2.2:500   Consequences of a Failed Intermediation

Primary Colorado References: CO Rule 2.2
Background References: ABA Model Rule 2.2, Other Jurisdictions
Commentary: ABA/BNA § 51:1501, ALI-LGL § 153, Wolfram § 8.7, 13.6

Colorado does not have any reported decisions or ethics opinions dealing with subsection (c) of Rule 2.2, withdrawal as intermediary.

2.3   Rule 2.3 Evaluation for Use by Third Persons

2.3:100   Comparative Analysis of Colorado Rule

Primary Colorado References: CO Rule 2.3
Background References: ABA Model Rule 2.3, Other Jurisdictions
Commentary:

2.3:101      Model Rule Comparison

Colo.RPC 2.3 and its Comment are identical to the Model Rule. The Colorado Committee Comment explains that the Colorado Rule “codifies current practice with respect to third-party (non-client) use of, and reliance upon, a lawyer’s services.”

2.3:102      Model Code Comparison

There is no counterpart to Colo.RPC 2.3 in the Model Code.

2.3:200   Undertaking an Evaluation for a Client

Primary Colorado References: CO Rule 2.3
Background References: ABA Model Rule 2.3, Other Jurisdictions
Commentary: ABA/BNA § 71:701, ALI-LGL § 152, Wolfram § 13.4

[The discussion of this topic has not yet been written.]

2.3:300   Duty to Third Persons Who Rely on Lawyer's Opinion [see also 1.1:420]

Primary Colorado References: CO Rule 2.3
Background References: ABA Model Rule 2.3, Other Jurisdictions
Commentary: ABA/BNA § 71:701, ALI-LGL § 152, Wolfram § 13.4.4

This topic is covered at 1.1:400, 410 and 420.

2.3:400   Confidentiality of an Evaluation

Primary Colorado References: CO Rule 2.3
Background References: ABA Model Rule 2.3, Other Jurisdictions
Commentary: ABA/BNA § 71:701, ALI-LGL § 152, Wolfram § 13.4.3

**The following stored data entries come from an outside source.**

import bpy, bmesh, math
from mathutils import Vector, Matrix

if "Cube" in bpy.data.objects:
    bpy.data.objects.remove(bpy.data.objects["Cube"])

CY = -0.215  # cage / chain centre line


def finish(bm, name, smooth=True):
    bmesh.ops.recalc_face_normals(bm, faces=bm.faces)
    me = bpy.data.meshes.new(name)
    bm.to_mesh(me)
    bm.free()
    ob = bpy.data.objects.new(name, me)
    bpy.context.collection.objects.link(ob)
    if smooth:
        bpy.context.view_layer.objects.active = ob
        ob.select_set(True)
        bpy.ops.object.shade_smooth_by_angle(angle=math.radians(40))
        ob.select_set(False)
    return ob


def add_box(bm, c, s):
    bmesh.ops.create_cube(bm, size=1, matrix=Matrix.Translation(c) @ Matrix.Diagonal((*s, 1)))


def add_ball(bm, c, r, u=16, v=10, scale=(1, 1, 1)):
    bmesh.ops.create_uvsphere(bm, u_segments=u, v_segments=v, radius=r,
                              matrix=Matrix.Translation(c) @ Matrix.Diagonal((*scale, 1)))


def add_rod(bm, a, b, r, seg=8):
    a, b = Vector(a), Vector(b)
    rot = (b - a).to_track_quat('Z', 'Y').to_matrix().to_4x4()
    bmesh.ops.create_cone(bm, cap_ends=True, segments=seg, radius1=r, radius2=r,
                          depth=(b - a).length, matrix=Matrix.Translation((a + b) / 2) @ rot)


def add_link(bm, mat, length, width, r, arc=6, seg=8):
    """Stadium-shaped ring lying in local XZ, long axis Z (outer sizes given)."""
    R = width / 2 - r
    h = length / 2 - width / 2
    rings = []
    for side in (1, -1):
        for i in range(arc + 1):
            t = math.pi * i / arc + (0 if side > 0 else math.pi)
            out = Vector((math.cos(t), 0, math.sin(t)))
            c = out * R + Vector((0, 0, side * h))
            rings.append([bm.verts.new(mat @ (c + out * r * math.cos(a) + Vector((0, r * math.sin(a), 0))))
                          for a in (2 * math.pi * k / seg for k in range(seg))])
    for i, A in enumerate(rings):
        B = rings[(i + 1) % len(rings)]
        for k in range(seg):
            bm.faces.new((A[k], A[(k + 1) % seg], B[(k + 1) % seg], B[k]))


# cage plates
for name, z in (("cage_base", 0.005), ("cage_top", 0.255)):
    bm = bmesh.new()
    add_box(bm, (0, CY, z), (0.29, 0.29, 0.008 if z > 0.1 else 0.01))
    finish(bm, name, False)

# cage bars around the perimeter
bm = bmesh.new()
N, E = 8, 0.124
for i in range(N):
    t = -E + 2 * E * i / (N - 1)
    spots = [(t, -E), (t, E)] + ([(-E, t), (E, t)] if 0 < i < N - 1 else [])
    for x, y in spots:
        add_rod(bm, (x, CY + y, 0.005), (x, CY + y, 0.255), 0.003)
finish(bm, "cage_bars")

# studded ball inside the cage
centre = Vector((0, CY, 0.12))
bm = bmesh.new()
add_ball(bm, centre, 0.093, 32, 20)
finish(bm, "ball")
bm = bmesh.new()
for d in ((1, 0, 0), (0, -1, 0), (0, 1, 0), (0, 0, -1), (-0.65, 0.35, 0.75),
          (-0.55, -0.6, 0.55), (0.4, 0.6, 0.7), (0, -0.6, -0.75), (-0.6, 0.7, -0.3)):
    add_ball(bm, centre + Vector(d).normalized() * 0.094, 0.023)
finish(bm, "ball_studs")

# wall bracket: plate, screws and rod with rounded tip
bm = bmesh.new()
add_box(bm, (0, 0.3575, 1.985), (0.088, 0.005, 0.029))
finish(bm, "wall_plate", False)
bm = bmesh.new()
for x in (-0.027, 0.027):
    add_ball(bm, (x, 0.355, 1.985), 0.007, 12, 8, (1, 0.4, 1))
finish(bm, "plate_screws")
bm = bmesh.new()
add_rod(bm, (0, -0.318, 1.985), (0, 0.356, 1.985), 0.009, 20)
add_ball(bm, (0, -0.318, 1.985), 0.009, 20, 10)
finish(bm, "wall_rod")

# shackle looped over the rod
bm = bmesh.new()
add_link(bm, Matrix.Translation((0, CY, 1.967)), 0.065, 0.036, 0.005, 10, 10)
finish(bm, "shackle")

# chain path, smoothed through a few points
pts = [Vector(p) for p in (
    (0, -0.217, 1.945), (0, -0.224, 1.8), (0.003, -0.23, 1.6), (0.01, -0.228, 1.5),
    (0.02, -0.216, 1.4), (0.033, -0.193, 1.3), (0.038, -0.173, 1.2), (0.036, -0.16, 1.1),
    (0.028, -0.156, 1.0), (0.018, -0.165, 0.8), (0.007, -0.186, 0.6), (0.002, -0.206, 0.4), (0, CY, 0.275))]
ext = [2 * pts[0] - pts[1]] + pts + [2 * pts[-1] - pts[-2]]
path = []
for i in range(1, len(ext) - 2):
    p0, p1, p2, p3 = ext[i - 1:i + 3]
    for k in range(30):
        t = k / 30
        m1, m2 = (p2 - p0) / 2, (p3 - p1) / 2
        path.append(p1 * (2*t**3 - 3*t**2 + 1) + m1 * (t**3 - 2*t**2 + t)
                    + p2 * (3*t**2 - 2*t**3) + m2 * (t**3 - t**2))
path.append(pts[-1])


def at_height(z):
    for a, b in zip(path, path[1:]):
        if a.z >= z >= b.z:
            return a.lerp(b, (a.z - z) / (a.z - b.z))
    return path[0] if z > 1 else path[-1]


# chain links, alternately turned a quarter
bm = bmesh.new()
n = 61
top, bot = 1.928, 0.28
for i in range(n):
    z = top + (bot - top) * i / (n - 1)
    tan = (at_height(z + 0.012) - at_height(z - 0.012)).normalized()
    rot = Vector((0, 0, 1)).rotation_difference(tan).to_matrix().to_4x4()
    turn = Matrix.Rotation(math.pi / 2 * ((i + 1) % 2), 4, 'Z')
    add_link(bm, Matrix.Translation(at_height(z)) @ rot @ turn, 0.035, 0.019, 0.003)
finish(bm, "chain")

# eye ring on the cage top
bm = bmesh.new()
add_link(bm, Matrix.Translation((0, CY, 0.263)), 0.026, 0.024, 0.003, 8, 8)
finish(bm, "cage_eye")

[The discussion of this topic has not yet been written.]

2.4   Rule 2.4 Lawyer Serving as a Third-Party Neutral

2.4:100   Comparative Analysis of Colorado Rule

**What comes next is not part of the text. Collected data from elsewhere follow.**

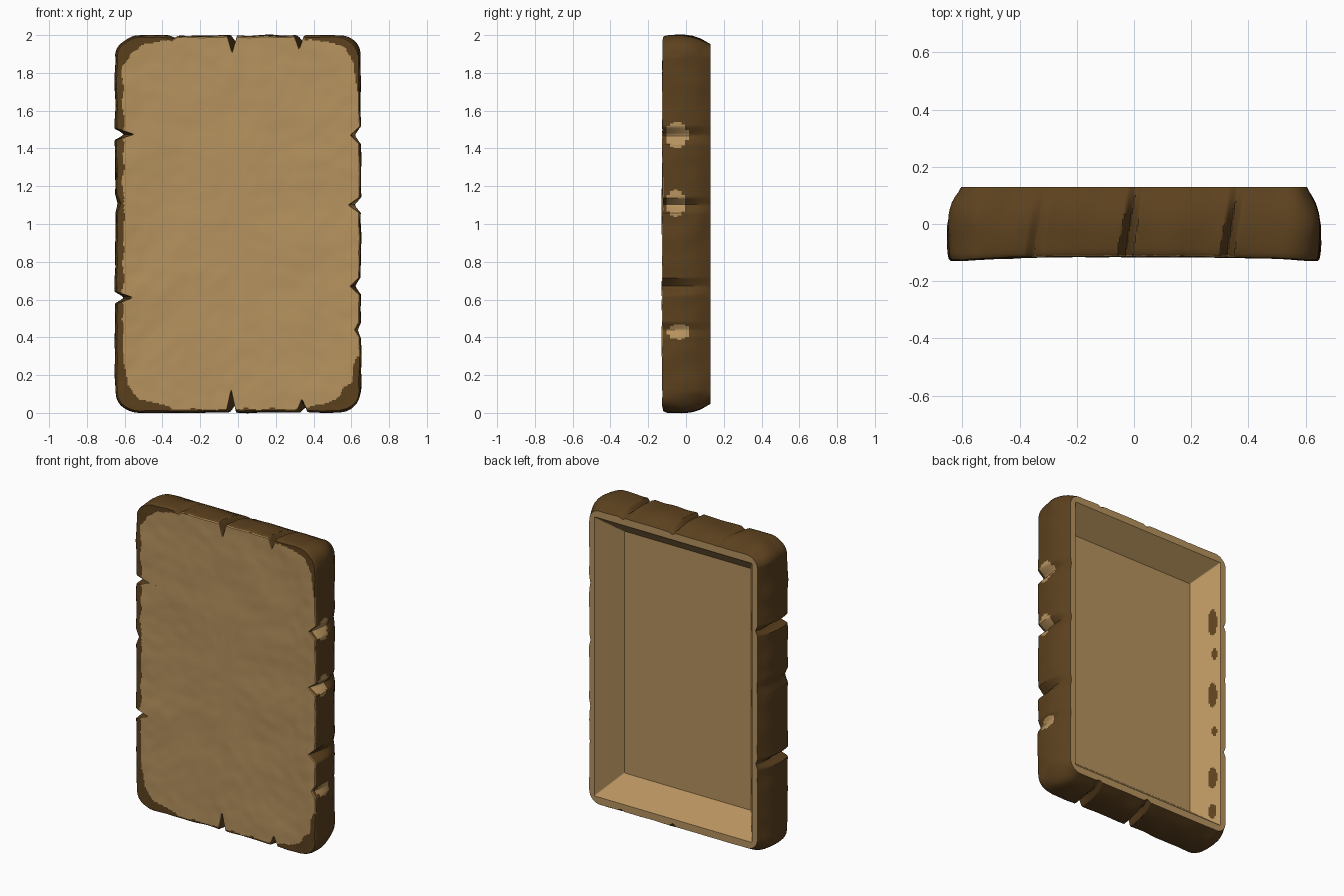
import bpy, bmesh, math
from mathutils import Vector, noise

if "Cube" in bpy.data.objects:
    bpy.data.objects.remove(bpy.data.objects["Cube"])

HX, HZ, R = 0.648, 0.996, 0.12
NX, NZ, NC = 210, 240, 18   # samples along top/bottom, sides, corners


def material(name, col):
    m = bpy.data.materials.new(name)
    m.diffuse_color = (*col, 1)
    m.use_nodes = True
    m.node_tree.nodes["Principled BSDF"].inputs["Base Color"].default_value = m.diffuse_color
    return m


def outline(hx, hz, r):
    """Rounded rectangle: list of (x, z, normal_x, normal_z)."""
    pts = []
    cx, cz = hx - r, hz - r
    corners = [(cx, -cz, -90), (cx, cz, 0), (-cx, cz, 90), (-cx, -cz, 180)]
    for k, (x, z, a0) in enumerate(corners):
        for i in range(NC):
            a = math.radians(a0 + 90 * i / NC)
            c, s = math.cos(a), math.sin(a)
            pts.append((x + r * c, z + r * s, c, s))
        x2, z2, _ = corners[(k + 1) % 4]
        a = math.radians(a0 + 90)
        c, s = math.cos(a), math.sin(a)
        n = NZ if k % 2 == 0 else NX
        for i in range(n):
            t = i / n
            pts.append((x + (x2 - x) * t + r * c, z + (z2 - z) * t + r * s, c, s))
    return pts


# Cracks round the edge: position, depth, half width
CRACKS = {
    "right": [(1.47, .05, .045), (1.10, .06, .04), (.67, .05, .045), (.44, .025, .04)],
    "left": [(1.475, .095, .03), (1.11, .02, .05), (.61, .09, .03)],
    "top": [(-.03, .09, .025), (.325, .07, .025), (-.35, .02, .03)],
    "bottom": [(-.035, .12, .025), (.34, .065, .028)],
}


def crack(x, z, nx, nz, y):
    """How far the edge is cut in at this place."""
    if abs(nx) > .95:
        side, s, lean = ("right" if nx > 0 else "left"), z + 1, 0
    elif abs(nz) > .95:
        side, s, lean = ("top" if nz > 0 else "bottom"), x, .17 * (max(y, -.11) + .1)
    else:
        return 0
    fade = 1 - .85 * max(0, min(1, (y + .11) / .22))
    return fade * max((d * max(0, 1 - abs(s - c - lean) / w) for c, d, w in CRACKS[side]))


def ring(inset, y, front=False):
    """One outline ring of the weathered outer shell."""
    reach = max(0, 1 - inset / .2) if front else 1
    out = []
    base = outline(HX, HZ, R)
    corner = max(R - inset, .03)
    for (bx, bz, nx, nz), (x, z, _, _) in zip(base, outline(HX - inset, HZ - inset, corner)):
        cut = crack(bx, bz, nx, nz, y) * reach
        amp = .012 if abs(nx * nz) > .1 else .006
        wob = noise.noise(Vector((bx * 9, y * 7, bz * 9))) * (amp if y < .1 else .002)
        wob *= reach
        px, pz = x + nx * (wob - cut), z + nz * (wob - cut)
        py = y
        if front:   # gently dished, lumpy face
            py += -.012 * min(1, (abs(px) / .6) ** 4) + .006 * noise.noise(Vector((px * 4, 3, pz * 4)))
            py += .002 * noise.noise(Vector((px * 13, 8, pz * 13)))
        out.append((px, py, pz + 1))
    return out


def inner(hx, hz, y):
    return [(x, y, z + 1) for x, z, _, _ in outline(hx, hz, .006)]


# Rings from the middle of the face, over the edge, to the back and into the hollow
rings, kinds = [], []
face_steps = [.605 - .025 * i for i in range(16)] + [.2 - .008 * i for i in range(25)] + [.004]
for d in face_steps:
    rings.append(ring(d, -.114 + (.004 if d < .006 else 0), True))
    kinds.append("face")
for y, d in [(-.104, 0), (-.085, -.002), (-.065, -.003), (-.045, -.003), (-.025, -.003), (-.005, -.002),
             (.015, .001), (.035, .004), (.055, .010), (.075, .017), (.095, .027), (.115, .037), (.13, .045)]:
    rings.append(ring(d, y))
    kinds.append("side")
rings.append(inner(.565, .905, .13))
kinds.append("rim")
for i in range(1, 21):
    t = i / 20
    rings.append(inner(.565 - .111 * t, .905 - .121 * t, .13 - .15 * t))
    kinds.append("hollow")

SIDE_SPOTS = [(-.05, 1.47, .06, .07), (-.055, 1.11, .05, .07), (-.04, .43, .06, .04)]
HOLLOW_SPOTS = [(.09, 1.5, .023, .09), (.1, 1.28, .013, .04), (.09, 1.0, .023, .085),
                (.1, .75, .013, .035), (.09, .43, .023, .075), (.09, .2, .02, .05)]


def in_spot(c, spots):
    return any(((c.y - y) / a) ** 2 + ((c.z - z) / b) ** 2 < 1 for y, z, a, b in spots)


def is_brown(c, kind):
    if kind == "rim":
        return False
    if kind == "hollow":
        return c.x < -.45 and in_spot(c, HOLLOW_SPOTS)
    if kind == "side":
        return not (c.x > .5 and in_spot(c, SIDE_SPOTS))
    # Front: worn brown border, wider at the left and at the corners
    n = noise.noise(Vector((c.x * 12, 1, c.z * 12)))
    u, v = .65 - abs(c.x), 1 - abs(c.z - 1)
    left, low = c.x < 0, c.z < 1
    if left and u < .042 + .016 * n:
        return True
    if not left and u < .004 + .006 * n:
        return True
    if v < (.018 if low else .007) + .012 * n:
        return True
    size = {(True, True): .0105, (True, False): .0075, (False, True): .009, (False, False): .006}[left, low]
    return u < .3 and v < .3 and u * v < size * (1 + .5 * n)


# Slab mesh
bm = bmesh.new()
loops = [[bm.verts.new(p) for p in r] for r in rings]
N = len(loops[0])
bm.faces.new(loops[0])
bm.faces.new(loops[-1])
for a, b, kind in zip(loops, loops[1:], kinds[1:]):
    for i in range(N):
        j = (i + 1) % N
        f = bm.faces.new((a[i], a[j], b[j], b[i]))
        f.material_index = int(is_brown(f.calc_center_median(), kind))
bmesh.ops.recalc_face_normals(bm, faces=bm.faces)

me = bpy.data.meshes.new("weathered_slab")
bm.to_mesh(me)
bm.free()
me.materials.append(material("tan", (.47, .29, .112)))
me.materials.append(material("dark brown", (.106, .052, .013)))
slab = bpy.data.objects.new("weathered_slab", me)
bpy.context.collection.objects.link(slab)
bpy.context.view_layer.objects.active = slab
slab.select_set(True)
bpy.ops.object.shade_smooth_by_angle(angle=math.radians(35))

Primary Colorado References:
Background References: ABA Model Rule 2.4, Other Jurisdictions
Commentary:

MR 2.4 was added in February 2002. The Reporter's explanation of the change reads as follows:

The role of third-party neutral is not unique to lawyers, but the Commission recognizes that lawyers are increasingly serving in these roles. Unlike nonlawyers who serve as neutrals, lawyers may experience unique ethical problems, for example, those arising from possible confusion about the nature of the lawyer's role. The Commission notes that there have been a number of attempts by various organizations to promulgate codes of ethics for neutrals (e.g., aspirational codes for arbitrators or mediators or court enacted rules governing court-sponsored mediators), but such codes do not typically address the special problems of lawyers. The Commission's proposed approach is designed to promote dispute resolution parties' understanding of the lawyer-neutral's role.

2.4:101      Model Rule Comparison

Colorado has not adopted the new model rule.

2.4:200   Definition of "Third-Party Neutral"

Primary Colorado References:
Background References: ABA Model Rule 2.4, Other Jurisdictions
Commentary:

Colorado has not adopted the new model rule.

2.4:300   Duty to Inform Parties of Nature of Lawyer's Role

Primary Colorado References:
Background References: ABA Model Rule 2.4, Other Jurisdictions
Commentary:

Colorado has not adopted the new model rule.